→ **REQUIRED WORK**: Every line below is to be set down again exactly; any image stays out.

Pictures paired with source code
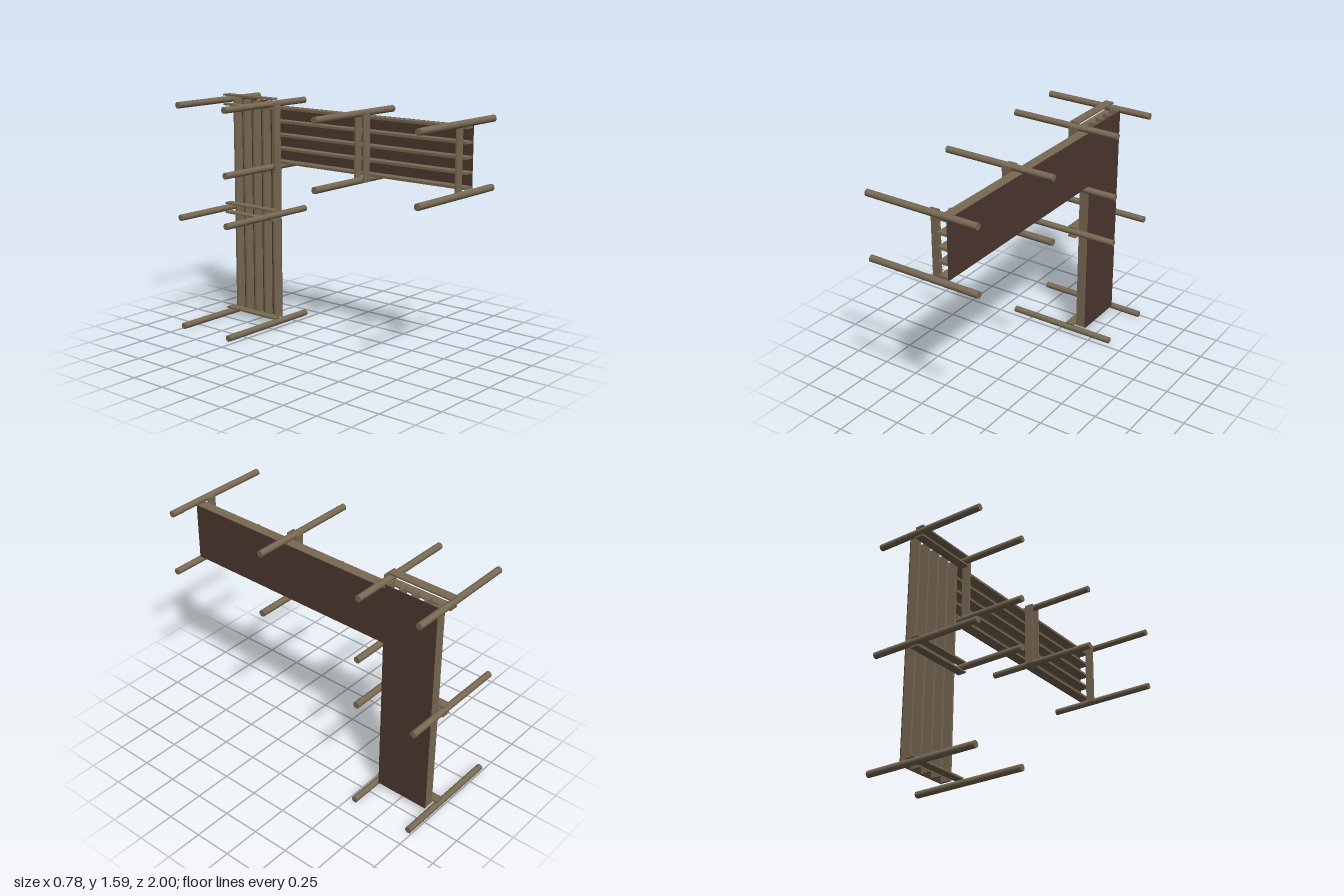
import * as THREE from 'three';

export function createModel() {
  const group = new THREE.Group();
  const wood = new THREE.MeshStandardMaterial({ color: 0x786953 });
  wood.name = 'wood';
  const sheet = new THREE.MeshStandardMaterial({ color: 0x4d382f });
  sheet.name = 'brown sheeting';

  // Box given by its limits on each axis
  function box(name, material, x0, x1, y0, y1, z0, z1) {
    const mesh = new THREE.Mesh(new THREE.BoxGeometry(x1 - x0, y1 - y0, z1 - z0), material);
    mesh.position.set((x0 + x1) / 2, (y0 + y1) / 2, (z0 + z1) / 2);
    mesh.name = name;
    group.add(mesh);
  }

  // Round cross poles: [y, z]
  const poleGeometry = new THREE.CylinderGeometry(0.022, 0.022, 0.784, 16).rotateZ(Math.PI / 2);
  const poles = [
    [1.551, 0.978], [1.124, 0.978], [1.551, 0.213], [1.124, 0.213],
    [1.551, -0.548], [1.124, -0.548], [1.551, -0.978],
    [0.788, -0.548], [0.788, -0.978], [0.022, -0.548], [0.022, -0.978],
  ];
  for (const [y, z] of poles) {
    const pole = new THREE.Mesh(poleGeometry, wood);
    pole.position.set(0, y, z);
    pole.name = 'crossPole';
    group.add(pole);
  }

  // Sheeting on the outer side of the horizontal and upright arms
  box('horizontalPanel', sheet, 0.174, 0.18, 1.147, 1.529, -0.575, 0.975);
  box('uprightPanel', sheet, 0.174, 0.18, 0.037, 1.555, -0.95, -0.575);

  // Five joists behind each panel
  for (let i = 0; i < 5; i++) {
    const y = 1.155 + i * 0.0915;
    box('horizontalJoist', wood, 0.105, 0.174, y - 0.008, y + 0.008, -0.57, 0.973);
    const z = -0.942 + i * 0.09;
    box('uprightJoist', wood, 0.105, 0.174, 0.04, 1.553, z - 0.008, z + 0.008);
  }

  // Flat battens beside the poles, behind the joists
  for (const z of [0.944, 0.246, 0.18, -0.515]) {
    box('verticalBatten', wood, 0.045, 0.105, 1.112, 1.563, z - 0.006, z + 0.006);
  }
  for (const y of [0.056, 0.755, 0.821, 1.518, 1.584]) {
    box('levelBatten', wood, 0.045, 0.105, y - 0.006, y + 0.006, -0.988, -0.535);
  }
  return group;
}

→ **PROBLEM SOLUTION**:
import * as THREE from 'three';

export function createModel() {
  const group = new THREE.Group();
  const wood = new THREE.MeshStandardMaterial({ color: 0x786953 });
  wood.name = 'wood';
  const sheet = new THREE.MeshStandardMaterial({ color: 0x4d382f });
  sheet.name = 'brown sheeting';

  // Box given by its limits on each axis
  function box(name, material, x0, x1, y0, y1, z0, z1) {
    const mesh = new THREE.Mesh(new THREE.BoxGeometry(x1 - x0, y1 - y0, z1 - z0), material);
    mesh.position.set((x0 + x1) / 2, (y0 + y1) / 2, (z0 + z1) / 2);
    mesh.name = name;
    group.add(mesh);
  }

  // Round cross poles: [y, z]
  const poleGeometry = new THREE.CylinderGeometry(0.022, 0.022, 0.784, 16).rotateZ(Math.PI / 2);
  const poles = [
    [1.551, 0.978], [1.124, 0.978], [1.551, 0.213], [1.124, 0.213],
    [1.551, -0.548], [1.124, -0.548], [1.551, -0.978],
    [0.788, -0.548], [0.788, -0.978], [0.022, -0.548], [0.022, -0.978],
  ];
  for (const [y, z] of poles) {
    const pole = new THREE.Mesh(poleGeometry, wood);
    pole.position.set(0, y, z);
    pole.name = 'crossPole';
    group.add(pole);
  }

  // Sheeting on the outer side of the horizontal and upright arms
  box('horizontalPanel', sheet, 0.174, 0.18, 1.147, 1.529, -0.575, 0.975);
  box('uprightPanel', sheet, 0.174, 0.18, 0.037, 1.555, -0.95, -0.575);

  // Five joists behind each panel
  for (let i = 0; i < 5; i++) {
    const y = 1.155 + i * 0.0915;
    box('horizontalJoist', wood, 0.105, 0.174, y - 0.008, y + 0.008, -0.57, 0.973);
    const z = -0.942 + i * 0.09;
    box('uprightJoist', wood, 0.105, 0.174, 0.04, 1.553, z - 0.008, z + 0.008);
  }

  // Flat battens beside the poles, behind the joists
  for (const z of [0.944, 0.246, 0.18, -0.515]) {
    box('verticalBatten', wood, 0.045, 0.105, 1.112, 1.563, z - 0.006, z + 0.006);
  }
  for (const y of [0.056, 0.755, 0.821, 1.518, 1.584]) {
    box('levelBatten', wood, 0.045, 0.105, y - 0.006, y + 0.006, -0.988, -0.535);
  }
  return group;
}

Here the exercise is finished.